Bush's veto message, in fact, endorses such alternatives and calls on Congress to give parents more choice in education, to strengthen the fight against crime and drugs, and to "empower individual Americans."

His message said that the "incentives" for quotas in the bill "are created by {its} new and very technical rules of litigation, which will make it difficult for employers to defend legitimate employment practices. In many cases," the message stated, "a defense against unfounded allegations will be impossible."

The veto came after Fitzwater said supporters of the bill, who include the most senior blacks in the Bush administration, the Republican-led U.S. Civil Rights Commission, and majorities in both houses of Congress, do not understand the legislation they had asked Bush to sign.

"A lot of them don't understand the legal implications of the bill," Fitzwater said of the bill's advocates, "many of them don't know what's in the bill."

In the veto message, Bush called on Congress to support his alternative legislation, submitted Saturday night. With a few days left in this session of Congress, leaders there and White House officials acknowledged yesterday that the Bush package had no realistic chance of passage and was meant to demonstrate his desire for civil rights legislation.

Despite the dim prospects, Sen. Arlen Specter (R-Pa.) last night began circulating new language to fellow Republicans and to the White House with hopes it could be incorporated into the Bush legislation and produce the elusive compromise.

Since May, White House and Justice Department officials have spent hundreds of hours of talks with bill sponsors and civil rights lawyers trying to work out acceptable language.

In the black commmunity, the phrase "disappointment" emerged from numerous statements. Bush over the past 20 months has enjoyed approval ratings among blacks nearly as high as his approval among non-blacks, a phenomenon not seen for a Republican president since the Eisenhower administration.

Benjamin L. Hooks, executive director of the NAACP, with whom Bush often speaks on civil rights issues, called the veto "a sharp and shocking disappointment" and said he was "at a loss" to understand why the president describes the legislation as a quota bill.

Because the legislation would have extended new protection against discrimination to women, groups representing women reacted sharply yesterday as well.

"President Bush today told millions of hard-working American women struggling to support themselves and their families during frightening economic times that it is okay for their bosses to discriminate against them," Judith Lichtman, president of the Women's Legal Defense Fund, said, echoing statements of several other organizations.

One of the few new provisions in the legislation would have allowed women who were victims of intentional discrimination to recover damages as well as back pay after a jury trial. Under current law, women may be awarded back pay and get their jobs back, but damages are not allowed.

Many black Republicans, including some in the Bush administration, backed the legislation the president vetoed.
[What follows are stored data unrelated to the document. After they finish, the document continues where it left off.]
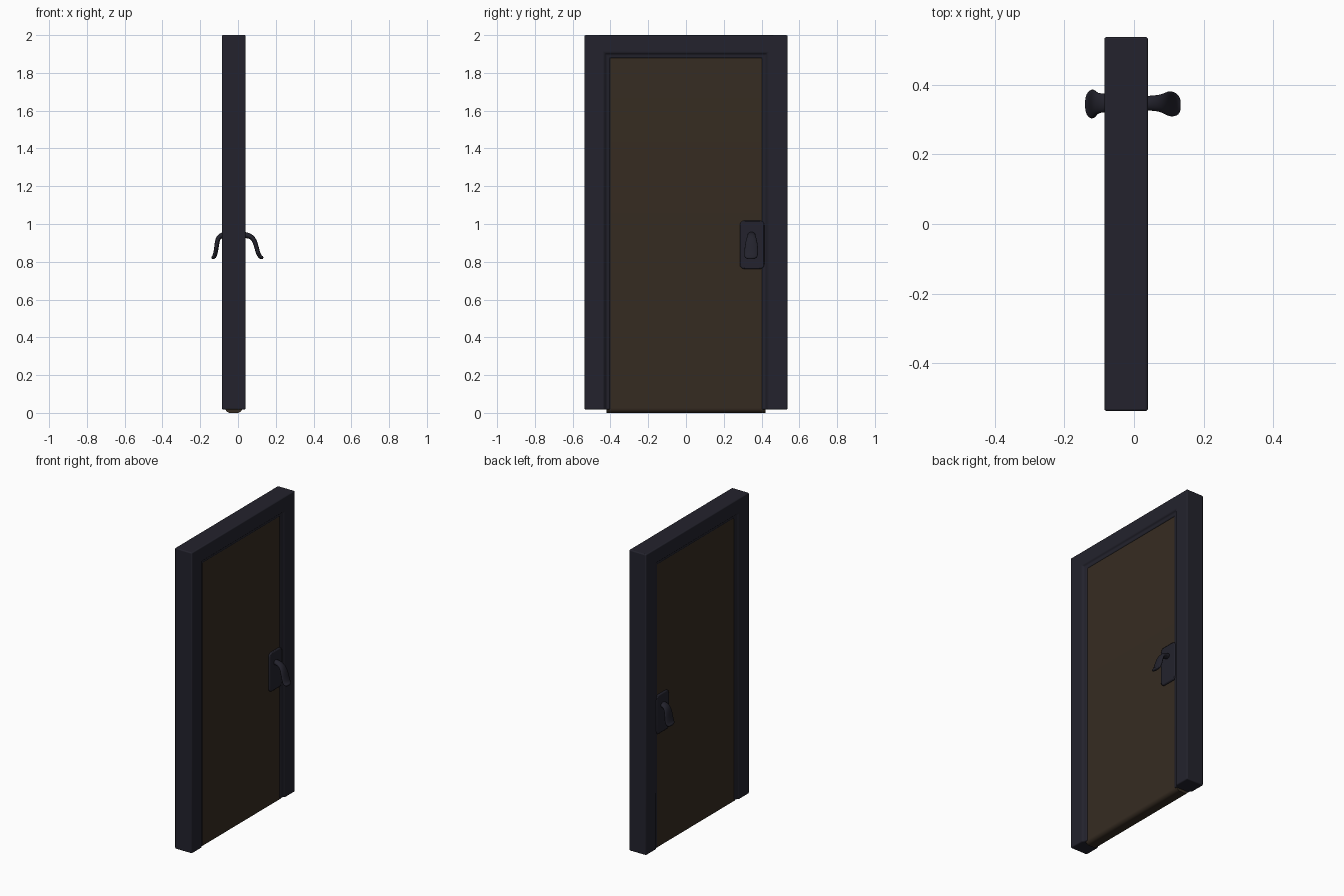
import bpy, bmesh, math
from mathutils import Vector

if "Cube" in bpy.data.objects:
    bpy.data.objects.remove(bpy.data.objects["Cube"])

XC = -0.0225          # middle of the door thickness
HANDLE_Y = 0.344


def material(name, rgb):
    m = bpy.data.materials.new(name)
    m.diffuse_color = (*rgb, 1)
    m.use_nodes = True
    m.node_tree.nodes["Principled BSDF"].inputs["Base Color"].default_value = m.diffuse_color
    return m


DARK = material("dark slate", (0.0168, 0.0165, 0.026))
BROWN = material("dark brown", (0.037, 0.025, 0.0158))


def finish(name, bm, mat, bevel=0, segments=3, smooth=40):
    bmesh.ops.recalc_face_normals(bm, faces=bm.faces)
    me = bpy.data.meshes.new(name)
    bm.to_mesh(me)
    bm.free()
    ob = bpy.data.objects.new(name, me)
    bpy.context.collection.objects.link(ob)
    me.materials.append(mat)
    if bevel:
        mod = ob.modifiers.new("soft_edges", 'BEVEL')
        mod.width, mod.segments = bevel, segments
        mod.limit_method, mod.angle_limit = 'ANGLE', math.radians(30)
    bpy.ops.object.select_all(action='DESELECT')
    bpy.context.view_layer.objects.active = ob
    ob.select_set(True)
    bpy.ops.object.shade_smooth_by_angle(angle=math.radians(smooth))
    return ob


def loft(bm, rings):
    loops = [[bm.verts.new(p) for p in r] for r in rings]
    n = len(loops[0])
    for a, b in zip(loops, loops[1:]):
        for i in range(n):
            j = (i + 1) % n
            bm.faces.new((a[i], a[j], b[j], b[i]))
    bm.faces.new(loops[0])
    bm.faces.new(loops[-1])


# Frame: stepped moulding swept up, across and down with mitred corners
half = [(0, 0.0625), (0.104, 0.0625), (0.112, 0.052), (0.135, 0.049)]
profile = half + [(d, -x) for d, x in reversed(half)]
rings = []
for side, top in ((-1, False), (-1, True), (1, True), (1, False)):
    rings.append([(XC + x, side * (0.537 - d), 2.0 - 0.9 * d if top else 0.018)
                  for d, x in profile])
bm = bmesh.new()
loft(bm, rings)
finish("door_frame", bm, DARK, bevel=0.01)

# Door panel: slab with a rounded lower edge, slightly recessed in the frame
r = 0.025
t = 0.044
section = [(-t, 1.9), (t, 1.9)]
for i in range(7):
    a = math.pi / 2 * i / 6
    section.append((t - r + r * math.cos(a), r - r * math.sin(a)))
section += [(-x, z) for x, z in reversed(section[2:])]
bm = bmesh.new()
loft(bm, [[(XC + x, y, z) for x, z in section] for y in (-0.42, 0.42)])
finish("door_panel", bm, BROWN)


def rounded_rect(y0, y1, z0, z1, rad):
    pts = []
    for k, (cy, cz) in enumerate(((y1 - rad, z1 - rad), (y0 + rad, z1 - rad),
                                  (y0 + rad, z0 + rad), (y1 - rad, z0 + rad))):
        for i in range(5):
            a = math.pi / 2 * (k + i / 4)
            pts.append((cy + rad * math.cos(a), cz + rad * math.sin(a)))
    return pts


def handle_set(label, s, stations):
    # Back plate
    outline = rounded_rect(0.285, 0.415, 0.762, 1.018, 0.024)
    bm = bmesh.new()
    loft(bm, [[(XC + s * d, y, z) for y, z in outline] for d in (0.03, 0.055)])
    finish(label + "_lock_plate", bm, DARK, bevel=0.006, segments=2)
    # Drooping lever: flattened ovals following a curved path
    pts = [Vector((XC + s * p[0], HANDLE_Y + p[4], p[1])) for p in stations]
    rings = []
    for i, (p, st) in enumerate(zip(pts, stations)):
        tan = pts[min(i + 1, len(pts) - 1)] - pts[max(i - 1, 0)]
        tan.y = 0
        side = Vector((0, 1, 0))
        up = tan.normalized().cross(side)
        rings.append([p + side * st[2] * math.cos(a) + up * st[3] * math.sin(a)
                      for a in (2 * math.pi * k / 12 for k in range(12))])
    bm = bmesh.new()
    loft(bm, rings)
    ob = finish(label + "_lever", bm, DARK, smooth=80)
    mod = ob.modifiers.new("smooth", 'SUBSURF')
    mod.levels = mod.render_levels = 1


# distance from door middle, height, half width, half thickness, sideways shift
handle_set("right", 1, [
    (0.040, 0.942, 0.022, 0.020, 0.003), (0.072, 0.941, 0.022, 0.016, 0.003),
    (0.096, 0.932, 0.025, 0.014, 0.003), (0.112, 0.908, 0.032, 0.013, 0.002),
    (0.121, 0.875, 0.037, 0.012, 0.002), (0.129, 0.845, 0.038, 0.012, 0.001),
    (0.139, 0.826, 0.036, 0.012, 0.000), (0.150, 0.821, 0.030, 0.010, -0.002),
    (0.157, 0.820, 0.016, 0.006, -0.002)])
handle_set("left", -1, [
    (0.040, 0.942, 0.027, 0.020, 0.004), (0.064, 0.940, 0.028, 0.016, 0.004),
    (0.080, 0.930, 0.030, 0.014, 0.003), (0.088, 0.906, 0.036, 0.013, 0.002),
    (0.092, 0.872, 0.042, 0.012, 0.001), (0.097, 0.842, 0.044, 0.012, 0.001),
    (0.104, 0.825, 0.042, 0.012, 0.000), (0.112, 0.821, 0.034, 0.010, 0.000),
    (0.118, 0.820, 0.018, 0.006, 0.000)])
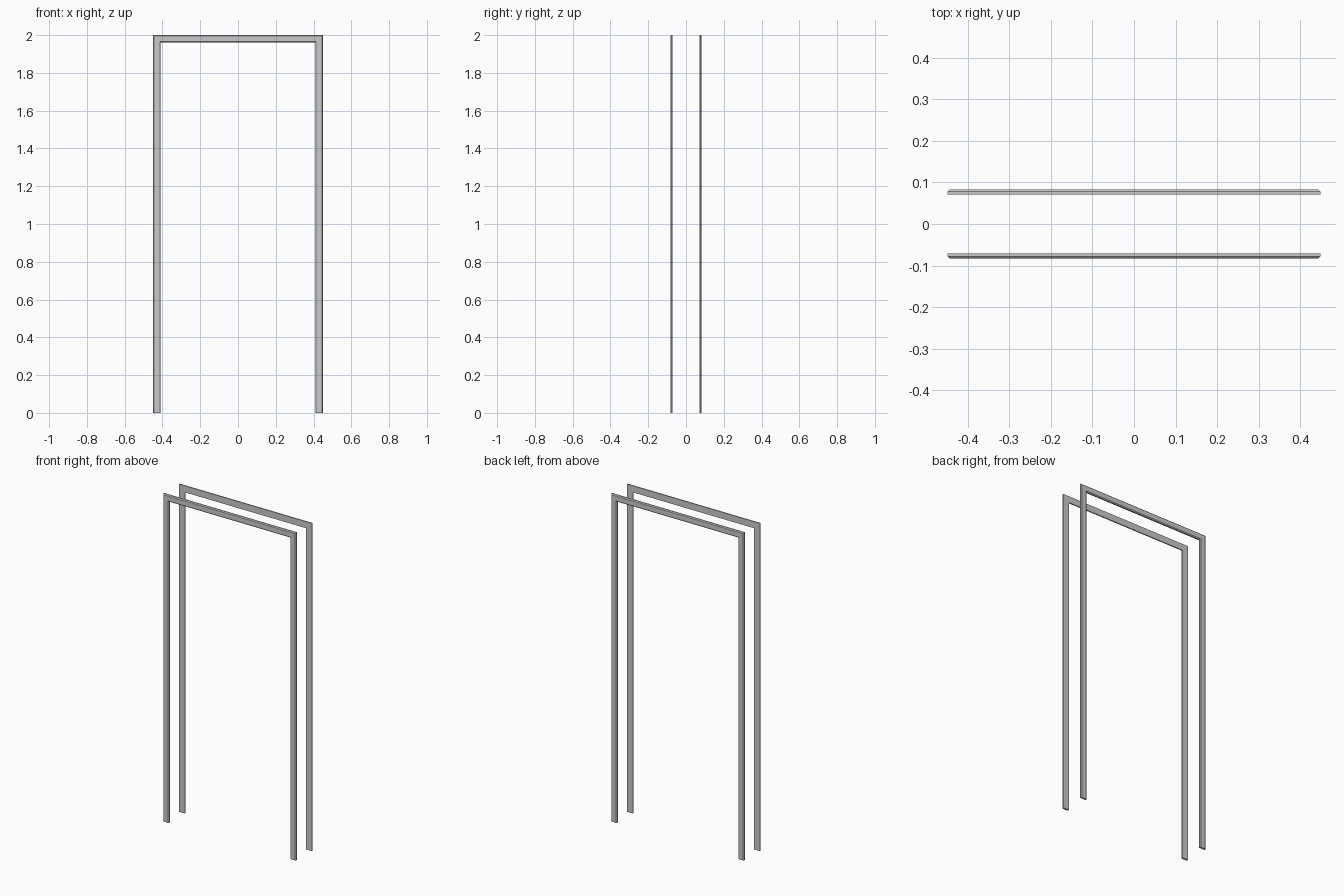
import bpy, bmesh

if "Cube" in bpy.data.objects:
    bpy.data.objects.remove(bpy.data.objects["Cube"])

HALF_W, HEIGHT = 0.449, 2.0        # outer size of the door surround
TRIM_W = 0.040                     # width of the trim face
Y_IN, Y_OUT, CHAMFER = 0.071, 0.083, 0.005

# Cross-section as (inset from outer edge, depth), chamfered on the show face
PROFILE = [(0, Y_IN), (0, Y_OUT - CHAMFER), (CHAMFER, Y_OUT),
           (TRIM_W - CHAMFER, Y_OUT), (TRIM_W, Y_OUT - CHAMFER), (TRIM_W, Y_IN)]


def door_casing(name, side):
    """Sweep the profile up one jamb, across the head and down, with mitred corners."""
    bm = bmesh.new()
    rings = []
    for sx, top in ((-1, 0), (-1, 1), (1, 1), (1, 0)):
        rings.append([bm.verts.new((sx * (HALF_W - t), side * d, (HEIGHT - t) * top))
                      for t, d in PROFILE])
    for a, b in zip(rings, rings[1:]):
        for i in range(len(a)):
            j = (i + 1) % len(a)
            bm.faces.new((a[i], a[j], b[j], b[i]))
    bm.faces.new(rings[0])
    bm.faces.new(rings[-1])
    bmesh.ops.recalc_face_normals(bm, faces=bm.faces)
    mesh = bpy.data.meshes.new(name)
    bm.to_mesh(mesh)
    bm.free()
    obj = bpy.data.objects.new(name, mesh)
    bpy.context.collection.objects.link(obj)


# Matching trim on both faces of the wall
door_casing("front_door_casing", -1)
door_casing("back_door_casing", 1)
In August, Bush's top black appointees, Secretary of Health and Human Services Louis W. Sullivan and Constance Newman, head of the Office of Personnel Management, traveled to Kennebunkport, Maine, when Bush was vacationing to ask that he not veto the legislation.

Their appeals, along with that of Arthur A. Fletcher, head of the Civil Rights Commission, and of William T. Coleman Jr., the former transportation secretary Bush enlisted to broker an agreement, were reiterated in recent weeks, administration officials said.

Thomas Homburger of the Anti-Defamation League, noting the strong opposition Jews historically have had to numerical preferences and quotas of any type, said, "this act is simply not a quota bill."